Report each line of the data that contains the string "rotateY".

Material for the task:
--------------------

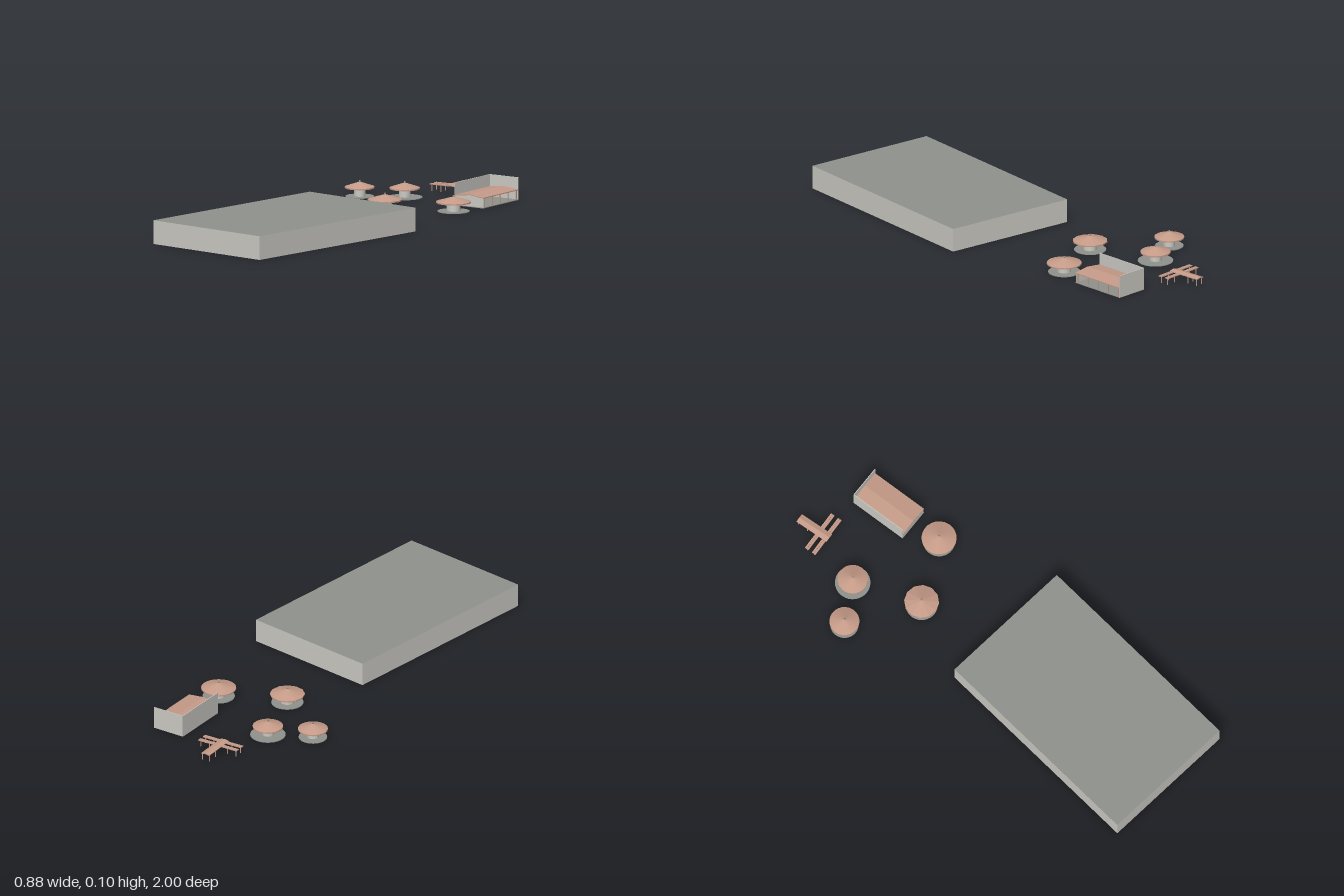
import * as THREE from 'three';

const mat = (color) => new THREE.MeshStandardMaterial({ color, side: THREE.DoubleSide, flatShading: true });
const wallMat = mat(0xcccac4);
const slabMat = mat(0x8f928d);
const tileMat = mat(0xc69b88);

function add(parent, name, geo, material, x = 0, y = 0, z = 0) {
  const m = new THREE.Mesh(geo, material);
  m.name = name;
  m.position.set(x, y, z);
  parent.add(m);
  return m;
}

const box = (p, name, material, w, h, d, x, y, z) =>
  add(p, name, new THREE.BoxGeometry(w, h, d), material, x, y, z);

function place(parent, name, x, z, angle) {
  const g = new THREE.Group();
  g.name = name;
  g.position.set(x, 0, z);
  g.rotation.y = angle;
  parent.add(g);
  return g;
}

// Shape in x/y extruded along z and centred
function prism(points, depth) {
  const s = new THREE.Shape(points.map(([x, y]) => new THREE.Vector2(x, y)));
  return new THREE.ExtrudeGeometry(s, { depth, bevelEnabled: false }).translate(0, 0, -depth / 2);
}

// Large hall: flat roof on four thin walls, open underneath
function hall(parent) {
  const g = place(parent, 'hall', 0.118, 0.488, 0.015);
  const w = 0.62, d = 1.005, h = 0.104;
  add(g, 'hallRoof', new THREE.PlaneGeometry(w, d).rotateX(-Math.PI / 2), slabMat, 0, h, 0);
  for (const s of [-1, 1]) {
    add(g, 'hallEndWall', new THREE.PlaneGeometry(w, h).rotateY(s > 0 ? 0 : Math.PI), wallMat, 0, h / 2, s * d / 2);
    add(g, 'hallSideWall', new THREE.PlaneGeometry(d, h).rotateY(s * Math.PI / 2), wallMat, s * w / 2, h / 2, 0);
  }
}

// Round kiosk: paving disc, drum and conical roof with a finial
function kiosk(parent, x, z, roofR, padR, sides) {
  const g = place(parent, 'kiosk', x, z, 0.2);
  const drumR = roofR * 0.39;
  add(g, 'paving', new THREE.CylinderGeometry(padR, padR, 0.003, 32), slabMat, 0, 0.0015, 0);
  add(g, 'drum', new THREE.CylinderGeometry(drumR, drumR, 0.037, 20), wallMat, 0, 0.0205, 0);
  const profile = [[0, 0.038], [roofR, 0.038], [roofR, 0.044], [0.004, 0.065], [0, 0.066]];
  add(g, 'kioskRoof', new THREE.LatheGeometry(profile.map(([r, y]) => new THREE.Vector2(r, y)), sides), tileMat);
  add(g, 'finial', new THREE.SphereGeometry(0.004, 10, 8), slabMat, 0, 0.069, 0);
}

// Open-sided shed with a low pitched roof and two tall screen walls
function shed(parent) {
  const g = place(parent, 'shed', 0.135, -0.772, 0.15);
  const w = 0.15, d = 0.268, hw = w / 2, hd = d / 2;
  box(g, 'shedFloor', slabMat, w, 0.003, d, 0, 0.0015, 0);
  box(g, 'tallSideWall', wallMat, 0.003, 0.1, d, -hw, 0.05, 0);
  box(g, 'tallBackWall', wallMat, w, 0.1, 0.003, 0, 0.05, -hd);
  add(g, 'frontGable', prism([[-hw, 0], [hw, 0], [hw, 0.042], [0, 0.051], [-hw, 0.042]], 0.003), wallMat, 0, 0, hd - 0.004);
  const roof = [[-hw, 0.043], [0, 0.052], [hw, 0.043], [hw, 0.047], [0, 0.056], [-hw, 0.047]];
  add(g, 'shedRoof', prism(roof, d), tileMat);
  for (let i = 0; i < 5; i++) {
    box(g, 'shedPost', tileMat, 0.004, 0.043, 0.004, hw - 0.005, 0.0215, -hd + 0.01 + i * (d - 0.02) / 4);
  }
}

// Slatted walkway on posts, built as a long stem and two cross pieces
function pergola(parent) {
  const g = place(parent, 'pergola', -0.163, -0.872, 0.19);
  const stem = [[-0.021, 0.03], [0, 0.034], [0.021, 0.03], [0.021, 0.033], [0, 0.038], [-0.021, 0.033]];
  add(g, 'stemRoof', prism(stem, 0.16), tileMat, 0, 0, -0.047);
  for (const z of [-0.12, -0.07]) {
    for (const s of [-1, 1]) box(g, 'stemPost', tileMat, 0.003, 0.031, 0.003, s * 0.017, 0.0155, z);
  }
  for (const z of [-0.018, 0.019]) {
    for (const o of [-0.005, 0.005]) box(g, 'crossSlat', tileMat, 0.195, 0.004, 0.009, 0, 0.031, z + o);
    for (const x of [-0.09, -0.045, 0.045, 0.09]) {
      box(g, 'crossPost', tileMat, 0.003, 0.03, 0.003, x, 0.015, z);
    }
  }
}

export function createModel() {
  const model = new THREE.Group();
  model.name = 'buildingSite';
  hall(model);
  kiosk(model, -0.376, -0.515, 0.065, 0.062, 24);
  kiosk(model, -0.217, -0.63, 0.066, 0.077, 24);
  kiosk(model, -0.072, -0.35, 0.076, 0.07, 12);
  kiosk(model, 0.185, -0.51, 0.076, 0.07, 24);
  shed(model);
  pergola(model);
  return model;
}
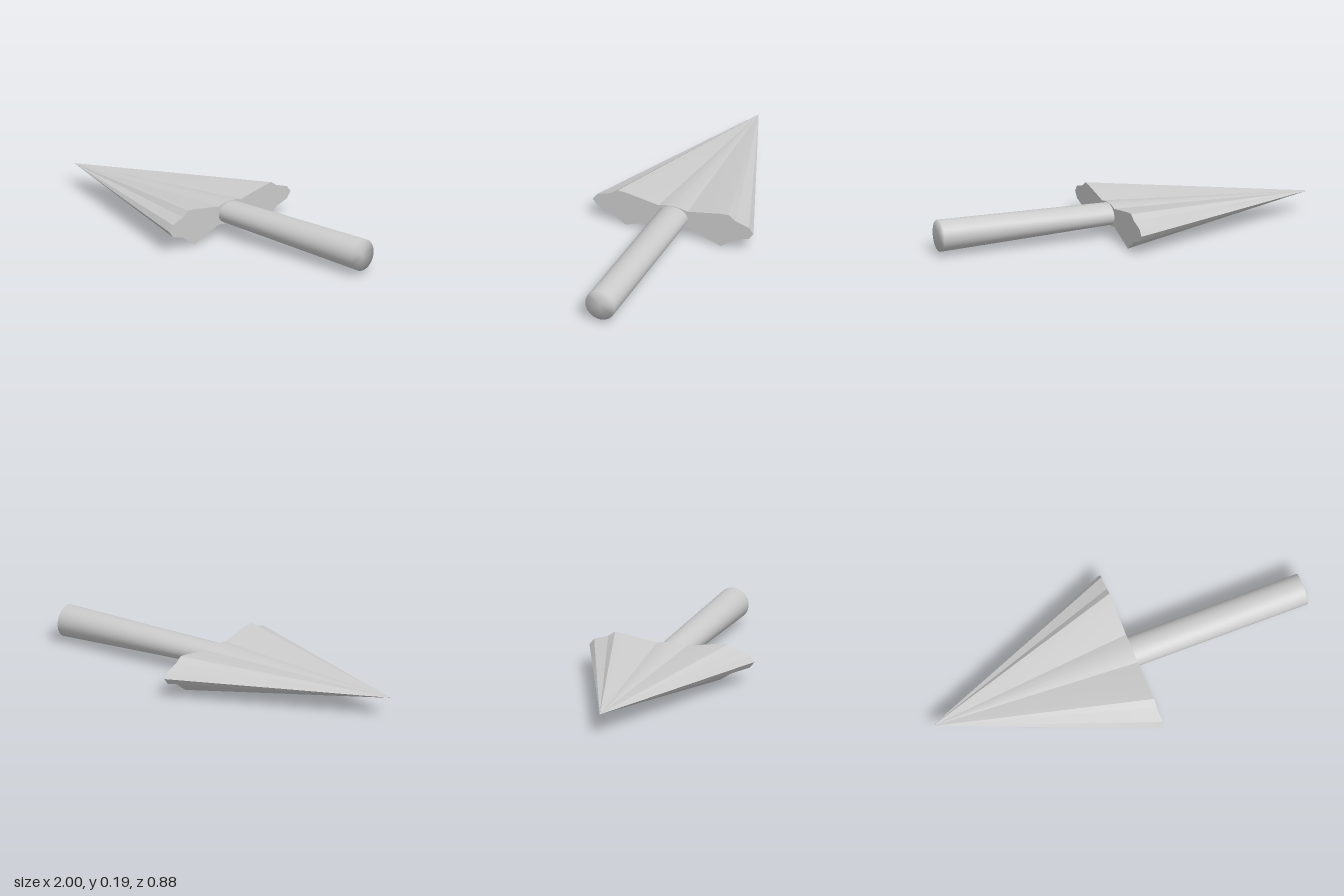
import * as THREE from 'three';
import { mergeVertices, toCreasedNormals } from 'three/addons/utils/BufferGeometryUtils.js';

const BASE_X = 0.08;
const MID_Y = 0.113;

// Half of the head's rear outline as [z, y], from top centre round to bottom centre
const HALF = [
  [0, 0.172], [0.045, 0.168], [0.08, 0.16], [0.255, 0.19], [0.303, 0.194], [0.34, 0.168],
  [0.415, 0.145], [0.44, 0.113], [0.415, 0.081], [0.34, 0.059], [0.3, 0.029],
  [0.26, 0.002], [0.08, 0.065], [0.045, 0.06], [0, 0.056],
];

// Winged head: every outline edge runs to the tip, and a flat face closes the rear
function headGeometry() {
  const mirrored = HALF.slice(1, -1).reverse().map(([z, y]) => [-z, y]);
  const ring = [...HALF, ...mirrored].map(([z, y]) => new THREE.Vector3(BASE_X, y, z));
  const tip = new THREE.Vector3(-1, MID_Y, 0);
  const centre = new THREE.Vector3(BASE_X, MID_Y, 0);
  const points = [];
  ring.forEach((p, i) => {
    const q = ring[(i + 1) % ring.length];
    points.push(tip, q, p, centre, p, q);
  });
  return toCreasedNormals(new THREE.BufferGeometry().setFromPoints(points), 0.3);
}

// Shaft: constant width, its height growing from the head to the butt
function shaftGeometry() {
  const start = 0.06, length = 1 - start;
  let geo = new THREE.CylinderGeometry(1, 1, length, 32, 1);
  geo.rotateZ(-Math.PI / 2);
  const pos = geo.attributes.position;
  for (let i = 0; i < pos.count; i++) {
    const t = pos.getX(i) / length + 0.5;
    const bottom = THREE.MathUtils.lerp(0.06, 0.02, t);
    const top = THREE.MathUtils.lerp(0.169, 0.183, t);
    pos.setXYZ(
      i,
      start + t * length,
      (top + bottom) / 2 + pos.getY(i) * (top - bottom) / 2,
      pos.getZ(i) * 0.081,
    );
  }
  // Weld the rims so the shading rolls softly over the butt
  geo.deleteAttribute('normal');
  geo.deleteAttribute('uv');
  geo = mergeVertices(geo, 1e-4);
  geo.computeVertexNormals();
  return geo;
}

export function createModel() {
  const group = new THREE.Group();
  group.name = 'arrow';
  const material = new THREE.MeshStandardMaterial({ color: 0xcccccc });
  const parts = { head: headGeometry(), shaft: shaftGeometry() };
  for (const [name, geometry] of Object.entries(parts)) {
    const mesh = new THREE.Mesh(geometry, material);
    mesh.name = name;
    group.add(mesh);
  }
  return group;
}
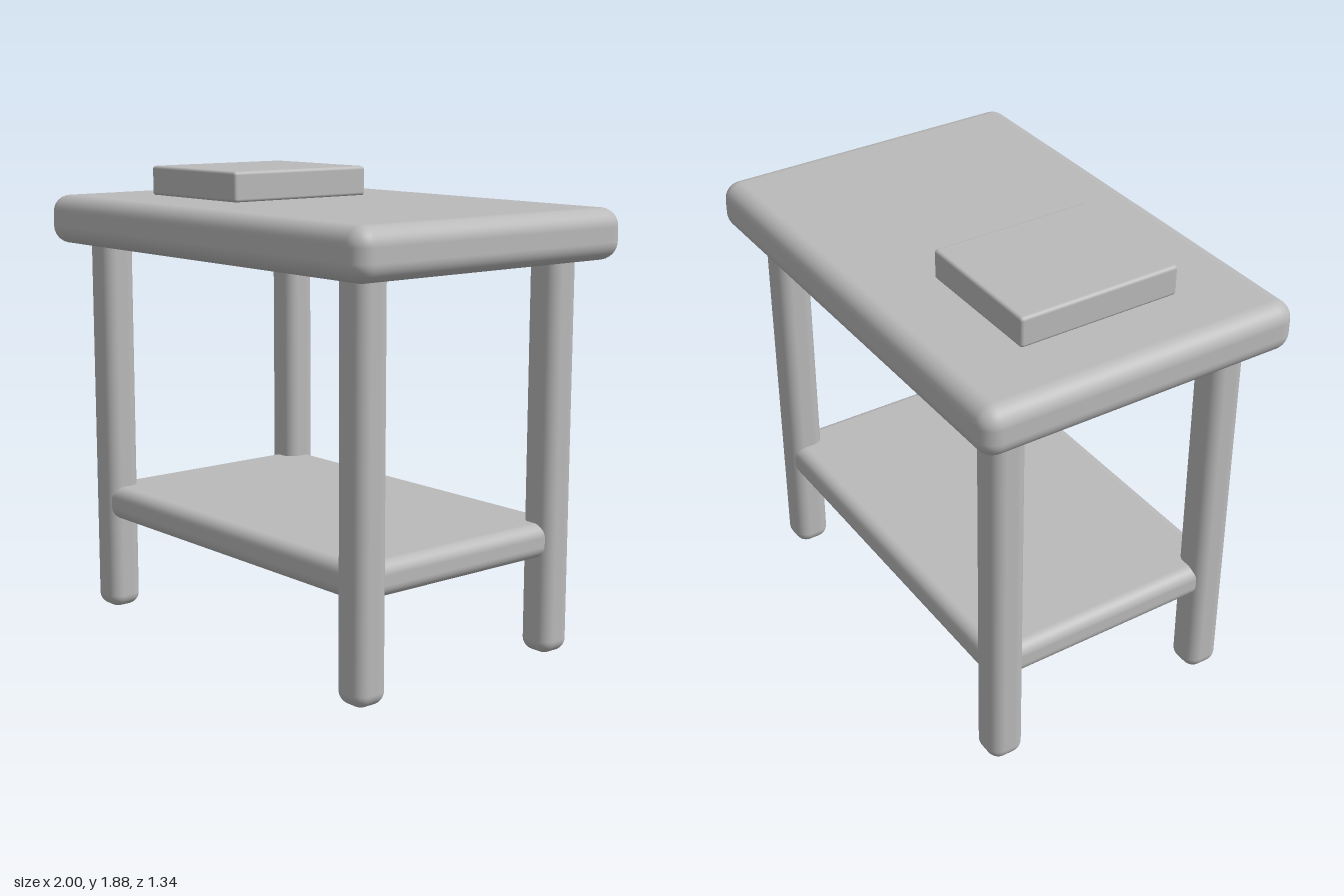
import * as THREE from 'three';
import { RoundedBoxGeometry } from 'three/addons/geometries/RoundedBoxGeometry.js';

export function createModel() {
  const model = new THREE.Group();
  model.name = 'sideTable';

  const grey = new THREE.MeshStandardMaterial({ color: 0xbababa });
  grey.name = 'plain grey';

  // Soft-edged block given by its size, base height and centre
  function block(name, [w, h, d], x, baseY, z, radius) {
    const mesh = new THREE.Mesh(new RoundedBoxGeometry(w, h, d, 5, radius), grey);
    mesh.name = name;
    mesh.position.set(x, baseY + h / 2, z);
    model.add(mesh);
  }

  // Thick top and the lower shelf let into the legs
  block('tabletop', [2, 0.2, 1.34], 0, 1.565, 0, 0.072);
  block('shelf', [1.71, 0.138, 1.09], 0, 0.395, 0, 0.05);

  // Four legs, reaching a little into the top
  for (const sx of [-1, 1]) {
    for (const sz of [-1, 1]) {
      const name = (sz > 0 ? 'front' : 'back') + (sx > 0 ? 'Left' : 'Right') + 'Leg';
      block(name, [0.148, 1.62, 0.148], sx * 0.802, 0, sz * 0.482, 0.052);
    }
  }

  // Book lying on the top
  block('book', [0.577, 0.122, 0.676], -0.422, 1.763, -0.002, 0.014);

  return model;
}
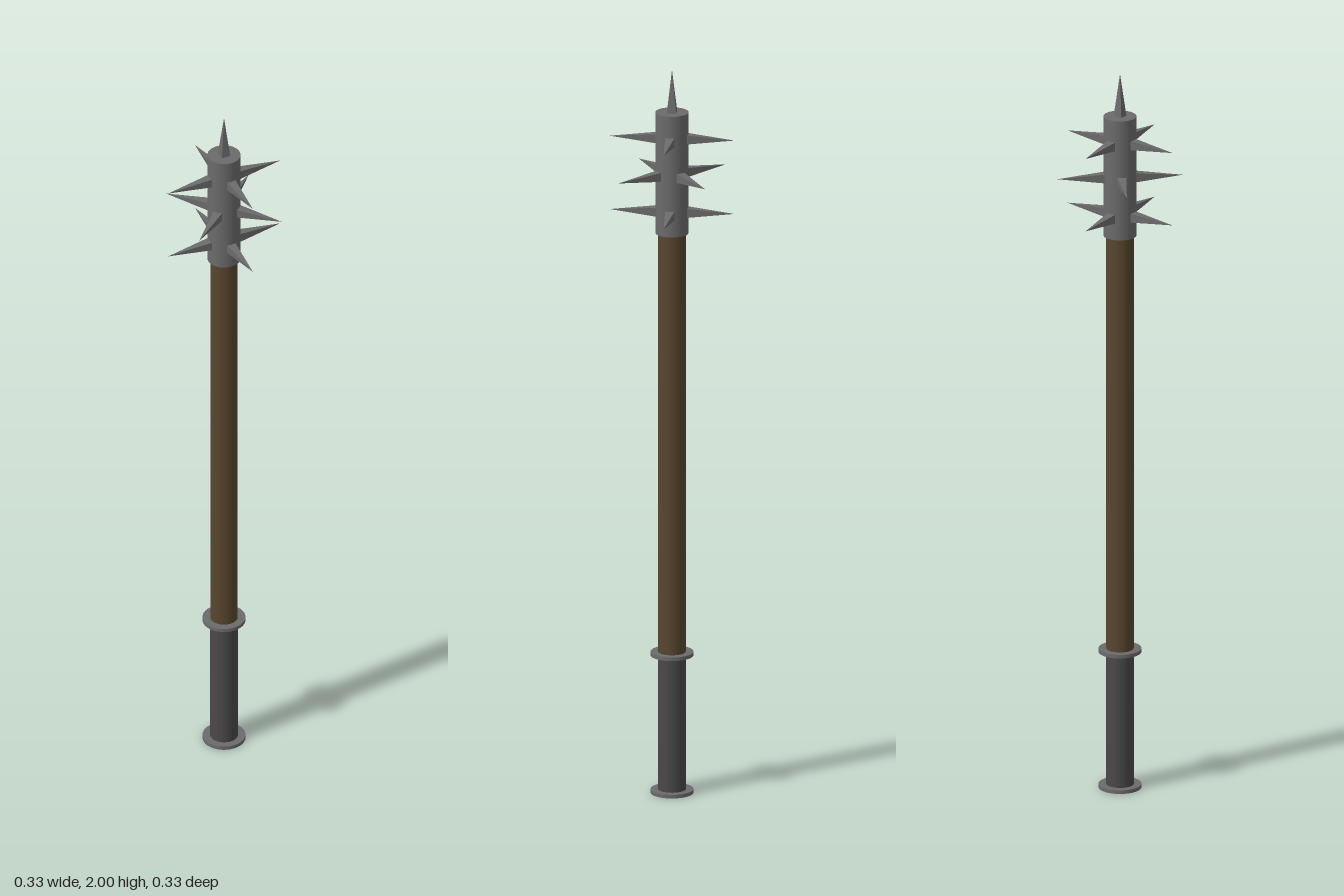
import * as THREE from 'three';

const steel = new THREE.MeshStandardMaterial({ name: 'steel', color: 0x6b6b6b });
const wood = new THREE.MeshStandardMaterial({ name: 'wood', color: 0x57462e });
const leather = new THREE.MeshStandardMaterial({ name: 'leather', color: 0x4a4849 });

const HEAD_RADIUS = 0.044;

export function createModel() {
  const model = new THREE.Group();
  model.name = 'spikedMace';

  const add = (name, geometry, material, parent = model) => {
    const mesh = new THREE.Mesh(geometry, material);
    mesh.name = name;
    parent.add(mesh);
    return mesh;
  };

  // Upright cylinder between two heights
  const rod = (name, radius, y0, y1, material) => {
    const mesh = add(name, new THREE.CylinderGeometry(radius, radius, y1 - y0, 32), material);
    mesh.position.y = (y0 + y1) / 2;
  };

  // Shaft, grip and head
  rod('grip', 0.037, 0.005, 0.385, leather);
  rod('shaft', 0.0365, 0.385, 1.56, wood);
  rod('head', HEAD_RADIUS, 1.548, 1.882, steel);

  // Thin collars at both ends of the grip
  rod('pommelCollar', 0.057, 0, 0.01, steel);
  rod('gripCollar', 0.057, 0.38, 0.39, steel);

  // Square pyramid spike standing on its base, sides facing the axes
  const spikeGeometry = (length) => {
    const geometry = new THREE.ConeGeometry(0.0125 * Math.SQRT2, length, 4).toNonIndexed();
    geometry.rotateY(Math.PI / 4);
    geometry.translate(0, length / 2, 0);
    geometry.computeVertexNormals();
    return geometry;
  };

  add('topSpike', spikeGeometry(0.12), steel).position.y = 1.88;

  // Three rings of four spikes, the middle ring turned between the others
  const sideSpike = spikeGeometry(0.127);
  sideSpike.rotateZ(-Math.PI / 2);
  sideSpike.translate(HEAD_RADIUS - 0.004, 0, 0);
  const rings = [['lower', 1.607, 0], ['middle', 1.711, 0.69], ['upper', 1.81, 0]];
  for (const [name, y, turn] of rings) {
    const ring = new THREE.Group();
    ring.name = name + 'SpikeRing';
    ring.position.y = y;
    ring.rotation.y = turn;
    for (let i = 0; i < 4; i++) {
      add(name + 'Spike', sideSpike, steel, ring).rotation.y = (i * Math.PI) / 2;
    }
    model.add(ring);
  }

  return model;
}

--------------------

Written solution:
    add(g, 'hallEndWall', new THREE.PlaneGeometry(w, h).rotateY(s > 0 ? 0 : Math.PI), wallMat, 0, h / 2, s * d / 2);
    add(g, 'hallSideWall', new THREE.PlaneGeometry(d, h).rotateY(s * Math.PI / 2), wallMat, s * w / 2, h / 2, 0);
    geometry.rotateY(Math.PI / 4);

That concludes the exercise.